Sports Medicine: Sever's Disease

Helping Hand Logo

Sever’s disease is a painful condition of the heel that occurs in growing children. It happens when the tendon that attaches to the back of the heel (the Achilles tendon) pulls on the growth plate (the apophysis) of the heel (the calcaneus), as well as from repeated stress from the heel striking the ground. The repeated stress on the growth plate causes pain and inflammation (swelling) at that site (Picture 1). Inside the heel

It usually occurs in physically active children between the ages of 8 and 14 years of age. Pain is often worsened by physical activity. 

Pain can also be worse during a “growth spurt,” when the bones grow faster than the tendons. This increases the pull of the tendon on the heel. 

While painful, Sever’s disease is not a serious condition. It will not cause long term damage or arthritis. It often resolves once the growth plates close.

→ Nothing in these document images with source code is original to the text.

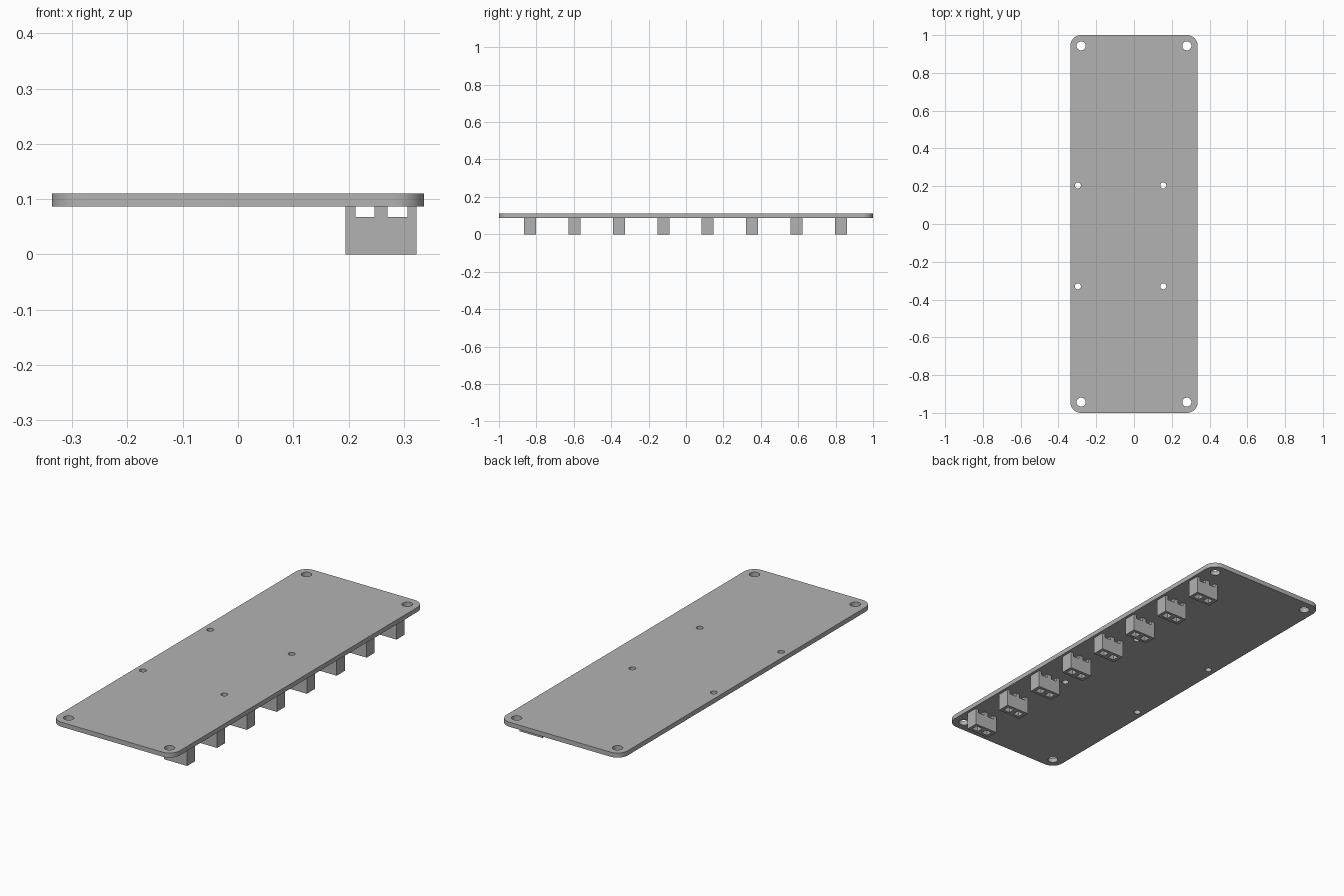
import bpy, bmesh, math
from mathutils import Matrix, Vector

if "Cube" in bpy.data.objects:
    bpy.data.objects.remove(bpy.data.objects["Cube"], do_unlink=True)

HALF_X, HALF_Y = 0.337, 1.0
PLATE_LOW, PLATE_TOP = 0.087, 0.11
CORNER = 0.057

grey = bpy.data.materials.new("plain_grey")
grey.use_nodes = True
colour = (0.45, 0.45, 0.45, 1)
grey.diffuse_color = colour
grey.node_tree.nodes["Principled BSDF"].inputs["Base Color"].default_value = colour


def add_box(bm, low, high):
    low, high = Vector(low), Vector(high)
    matrix = Matrix.Translation((low + high) / 2) @ Matrix.Diagonal((*(high - low), 1))
    return bmesh.ops.create_cube(bm, size=1, matrix=matrix)["verts"]


def make_object(name, bm):
    mesh = bpy.data.meshes.new(name)
    bm.to_mesh(mesh)
    bm.free()
    mesh.materials.append(grey)
    obj = bpy.data.objects.new(name, mesh)
    bpy.context.collection.objects.link(obj)
    return obj


def activate(obj):
    bpy.ops.object.select_all(action="DESELECT")
    obj.select_set(True)
    bpy.context.view_layer.objects.active = obj


def cut(obj, cutter_bm):
    cutter = make_object("cutter", cutter_bm)
    cutter.hide_render = True
    mod = obj.modifiers.new("holes", "BOOLEAN")
    mod.operation = "DIFFERENCE"
    mod.solver = "EXACT"
    mod.object = cutter
    activate(obj)
    bpy.ops.object.modifier_apply(modifier=mod.name)
    bpy.data.objects.remove(cutter, do_unlink=True)


# Board with rounded corners
bm = bmesh.new()
add_box(bm, (-HALF_X, -HALF_Y, PLATE_LOW), (HALF_X, HALF_Y, PLATE_TOP))
uprights = [e for e in bm.edges if abs(e.verts[0].co.z - e.verts[1].co.z) > 0.01]
bmesh.ops.bevel(bm, geom=uprights, offset=CORNER, segments=10, profile=0.5, affect="EDGES")
board = make_object("board", bm)

# Corner mounting holes and four smaller inner holes
holes = [(x, y, 0.024) for x in (-0.28, 0.28) for y in (-0.943, 0.943)]
holes += [(x, y, 0.016) for x in (-0.297, 0.155) for y in (-0.33, 0.204)]
bm = bmesh.new()
for x, y, r in holes:
    bmesh.ops.create_cone(bm, cap_ends=True, segments=32, radius1=r, radius2=r, depth=0.1,
                          matrix=Matrix.Translation((x, y, PLATE_TOP)))
cut(board, bm)
activate(board)
bpy.ops.object.shade_smooth_by_angle(angle=math.radians(30))

# Two-way connector under the board, notched against it and open below
bm = bmesh.new()
add_box(bm, (0.195, -0.032, 0), (0.323, 0.032, PLATE_LOW))
connector = make_object("connector_1", bm)
bm = bmesh.new()
for low, high in ((0.213, 0.247), (0.271, 0.307)):
    add_box(bm, (low, -0.1, 0.068), (high, 0.1, 0.12))
    add_box(bm, (low, -0.017, -0.02), (high, 0.017, 0.04))
cut(connector, bm)

# Row of eight connectors sharing one mesh
for i in range(8):
    part = connector if i == 0 else connector.copy()
    part.name = f"connector_{i + 1}"
    part.location.y = -0.833 + i * 0.2373
    if i:
        bpy.context.collection.objects.link(part)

Signs and Symptoms

  • tender area along the heel
  • pain that is worse with running or jumping and better with rest
  • pain when pressing on the back of the heel or squeezing the heel
  • playing sports that require sprinting and kicking (like soccer and football)
  • growth spurts
  • tightness in Achilles tendon
  • too much conditioning like running, jumping or jogging with a quick change in mileage
  • poorly cushioned shoes, such as cleats


  • Rest from painful activity.
  • Use heel cups to cushion the heel.
  • Perform rehabilitation exercises at home or with a physical therapist or athletic trainer to increase strength and flexibility.
  • If injury is severe, your doctor may suggest immobilizing the foot in a boot or cast for a brief period to decrease pain and inflammation.
  • Medicine
    • Anti-inflammatory medicines, such as ibuprofen (Motrin® or Advil®) or naproxen (Aleve®) may be recommended. Take these as directed by your health care provider.
    • Other minor pain relivers, such as acetaminophen (Tylenol®), may be used.
    • Topical (on the skin) ointments may help.
  • Use of heat and cold
    • Cold is used to relieve pain and reduce swelling for acute and chronic cases. Cold should be applied for 10 to 15 minutes every 2 to 3 hours and after any activity that makes symptoms worse. Use ice packs or an ice massage.
    • Heat may be used before stretching and strengthening activities prescribed by your health care provider or athletic trainer. Use a heat pack or a warm soak.

How to Prevent

  • Do correct warm up and stretching before practice or competition.
  • Maintain proper conditioning, strength, flexibility, endurance, and cardiovascular fitness.
  • Exercise moderately. Avoid rapid or extreme change in training or activity.
  • Wear a well-cushioned pair of supportive shoes and do not walk in bare feet.

When to Call the Health Care Provider

Call your health care provider or the Sports Medicine team at 614-355-6000 if:

  • symptoms worsen or do not improve in 4 weeks of treatment
  • you have a fever greater than 101°F or 3 C
  • severe swelling or redness to the heel
  • you have other new symptoms 

Sports Medicine: Sever's Disease (PDF)

HH-I-491 Copyright 2021, Nationwide Children’s Hospital